Exercise — Would you please return the lines of the material that contain the word "axis"?

Supplied records —
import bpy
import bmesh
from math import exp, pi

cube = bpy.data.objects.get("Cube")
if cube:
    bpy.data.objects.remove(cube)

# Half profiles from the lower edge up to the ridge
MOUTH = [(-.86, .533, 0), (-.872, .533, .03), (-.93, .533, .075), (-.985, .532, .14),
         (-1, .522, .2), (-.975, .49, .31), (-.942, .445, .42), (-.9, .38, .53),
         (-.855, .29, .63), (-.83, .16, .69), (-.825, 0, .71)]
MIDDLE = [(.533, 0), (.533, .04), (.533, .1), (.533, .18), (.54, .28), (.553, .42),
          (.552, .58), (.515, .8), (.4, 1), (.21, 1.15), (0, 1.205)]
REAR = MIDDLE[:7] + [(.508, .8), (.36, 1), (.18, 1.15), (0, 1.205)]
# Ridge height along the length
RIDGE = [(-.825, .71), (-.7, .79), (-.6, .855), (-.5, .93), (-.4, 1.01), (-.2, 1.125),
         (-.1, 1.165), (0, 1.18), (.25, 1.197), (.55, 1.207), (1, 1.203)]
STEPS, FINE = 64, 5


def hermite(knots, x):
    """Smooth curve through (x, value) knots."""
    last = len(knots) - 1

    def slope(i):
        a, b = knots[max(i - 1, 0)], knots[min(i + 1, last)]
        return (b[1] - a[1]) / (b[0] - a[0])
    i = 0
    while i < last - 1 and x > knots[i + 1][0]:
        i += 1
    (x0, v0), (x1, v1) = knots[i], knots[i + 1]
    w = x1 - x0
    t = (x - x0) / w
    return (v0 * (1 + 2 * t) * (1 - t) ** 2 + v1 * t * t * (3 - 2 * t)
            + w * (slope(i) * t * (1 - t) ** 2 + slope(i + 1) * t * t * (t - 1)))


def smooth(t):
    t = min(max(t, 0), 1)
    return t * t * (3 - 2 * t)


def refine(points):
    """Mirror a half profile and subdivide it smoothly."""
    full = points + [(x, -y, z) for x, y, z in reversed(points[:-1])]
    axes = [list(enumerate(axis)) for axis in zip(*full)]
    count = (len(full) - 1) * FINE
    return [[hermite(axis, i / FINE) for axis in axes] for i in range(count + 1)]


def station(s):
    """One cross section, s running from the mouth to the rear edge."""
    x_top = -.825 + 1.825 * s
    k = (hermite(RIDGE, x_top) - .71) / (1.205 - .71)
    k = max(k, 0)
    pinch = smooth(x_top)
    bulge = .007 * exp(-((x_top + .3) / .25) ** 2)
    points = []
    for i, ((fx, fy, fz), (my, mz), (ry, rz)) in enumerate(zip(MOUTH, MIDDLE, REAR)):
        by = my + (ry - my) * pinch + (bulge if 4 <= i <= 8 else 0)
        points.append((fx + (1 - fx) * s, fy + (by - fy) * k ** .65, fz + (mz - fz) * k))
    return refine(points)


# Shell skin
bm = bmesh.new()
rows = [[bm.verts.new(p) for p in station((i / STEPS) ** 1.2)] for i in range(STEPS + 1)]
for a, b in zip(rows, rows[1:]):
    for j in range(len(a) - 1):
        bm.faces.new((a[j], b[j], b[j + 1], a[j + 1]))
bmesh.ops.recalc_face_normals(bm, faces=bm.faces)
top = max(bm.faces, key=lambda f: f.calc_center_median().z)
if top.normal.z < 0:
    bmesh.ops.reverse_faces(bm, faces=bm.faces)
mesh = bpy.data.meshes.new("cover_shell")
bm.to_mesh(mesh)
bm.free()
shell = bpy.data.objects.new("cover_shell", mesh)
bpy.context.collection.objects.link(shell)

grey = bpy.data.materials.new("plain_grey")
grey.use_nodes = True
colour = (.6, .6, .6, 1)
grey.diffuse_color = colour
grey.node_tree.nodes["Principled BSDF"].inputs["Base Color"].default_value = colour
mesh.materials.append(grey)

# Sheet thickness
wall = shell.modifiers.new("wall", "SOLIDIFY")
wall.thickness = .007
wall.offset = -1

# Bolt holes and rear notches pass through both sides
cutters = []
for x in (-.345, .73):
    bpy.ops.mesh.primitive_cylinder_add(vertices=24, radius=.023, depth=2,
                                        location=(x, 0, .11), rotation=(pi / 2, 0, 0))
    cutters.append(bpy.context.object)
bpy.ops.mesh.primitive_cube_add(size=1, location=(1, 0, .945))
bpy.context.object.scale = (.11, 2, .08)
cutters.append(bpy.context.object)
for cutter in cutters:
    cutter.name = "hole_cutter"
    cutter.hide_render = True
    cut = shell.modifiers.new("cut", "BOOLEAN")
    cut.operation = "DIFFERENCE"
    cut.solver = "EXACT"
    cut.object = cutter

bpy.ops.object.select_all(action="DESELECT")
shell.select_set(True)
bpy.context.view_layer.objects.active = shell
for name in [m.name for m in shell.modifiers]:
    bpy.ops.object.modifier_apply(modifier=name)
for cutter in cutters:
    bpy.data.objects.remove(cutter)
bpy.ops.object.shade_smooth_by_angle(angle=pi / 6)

The answer —
    axes = [list(enumerate(axis)) for axis in zip(*full)]
    return [[hermite(axis, i / FINE) for axis in axes] for i in range(count + 1)]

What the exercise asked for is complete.